Anger can serve in the short run as a protection. One is on guard against others’ injustices. One is ready to defend oneself and loved ones from others’ harm. Yet, if one is constantly vigilant against threat or perceived threat over a long period of time, then this can be exhausting. Also, the anger can grow in intensity and expression. A key is to be aware of this so that the anger does not take up residence inside of the one treated unfairly.

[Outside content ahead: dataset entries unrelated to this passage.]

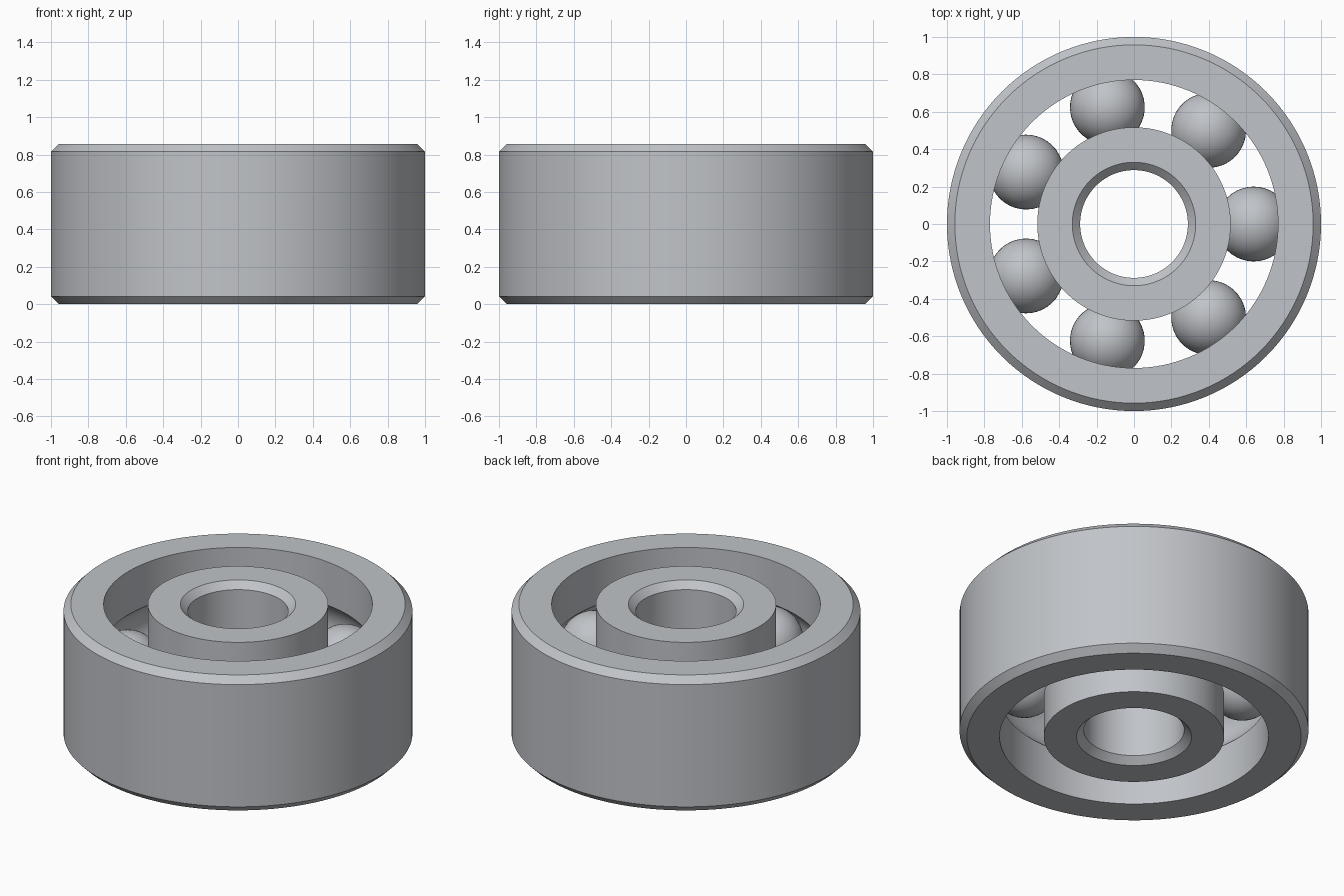
import bpy, bmesh
from math import sin, cos, acos, pi, radians

cube = bpy.data.objects.get("Cube")
if cube:
    bpy.data.objects.remove(cube)

HEIGHT, CHAMFER = 0.857, 0.042
MID = HEIGHT / 2
OUTER, OUTER_LIP = 1.0, 0.77
INNER_LIP, BORE = 0.517, 0.288
PITCH, BALL, GROOVE = 0.64, 0.2, 0.202
BALLS, SIDES = 7, 128

steel = bpy.data.materials.new("brushed_steel")
steel.use_nodes = True
colour = (0.53, 0.55, 0.58, 1)
steel.diffuse_color = colour
steel.node_tree.nodes["Principled BSDF"].inputs["Base Color"].default_value = colour


def add_object(name, bm):
    mesh = bpy.data.meshes.new(name)
    bm.to_mesh(mesh)
    bm.free()
    mesh.materials.append(steel)
    obj = bpy.data.objects.new(name, mesh)
    bpy.context.collection.objects.link(obj)
    bpy.ops.object.select_all(action="DESELECT")
    obj.select_set(True)
    bpy.context.view_layer.objects.active = obj
    bpy.ops.object.shade_smooth_by_angle(angle=radians(30))
    return obj


def race(name, plain, lip, side):
    """Ring with a chamfered plain wall and a ball groove in its lip wall.
    side is +1 when the body lies outside the balls, -1 when inside."""
    half = acos(abs(lip - PITCH) / GROOVE)
    steps = 16
    angles = [half * (2 * i / steps - 1) for i in range(steps + 1)]
    groove = [(PITCH + side * GROOVE * cos(a), MID + GROOVE * sin(a)) for a in angles]
    shoulder = plain - side * CHAMFER
    profile = [(lip, 0), *groove, (lip, HEIGHT), (shoulder, HEIGHT),
               (plain, HEIGHT - CHAMFER), (plain, CHAMFER), (shoulder, 0)]
    bm = bmesh.new()
    verts = [bm.verts.new((r, 0, z)) for r, z in profile]
    edges = [bm.edges.new((v, verts[i - 1])) for i, v in enumerate(verts)]
    bmesh.ops.spin(bm, geom=verts + edges, cent=(0, 0, 0), axis=(0, 0, 1),
                   angle=2 * pi, steps=SIDES, use_duplicate=False)
    bmesh.ops.remove_doubles(bm, verts=bm.verts[:], dist=0.0001)
    bmesh.ops.recalc_face_normals(bm, faces=bm.faces[:])
    return add_object(name, bm)


# Outer and inner rings
race("outer_race", OUTER, OUTER_LIP, 1)
race("inner_race", BORE, INNER_LIP, -1)

# Balls evenly spaced in the groove
for i in range(BALLS):
    bm = bmesh.new()
    bmesh.ops.create_uvsphere(bm, u_segments=40, v_segments=24, radius=BALL)
    ball = add_object(f"ball_{i + 1}", bm)
    turn = 2 * pi * i / BALLS
    ball.location = (PITCH * cos(turn), PITCH * sin(turn), MID)
    ball.rotation_euler.z = turn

Yes, even anger that is not conscious can be addictive. The person may be rewarded internally for the flow of adrenaline that makes the person feel strong and ready. The adrenaline flow itself can become addictive so that the person thinks certain thoughts, keeps the muscles tight, and the emotions always ready. The person’s unconscious anger can be uncovered by focusing on the symptoms of that anger (thoughts, muscle tightness, and so forth).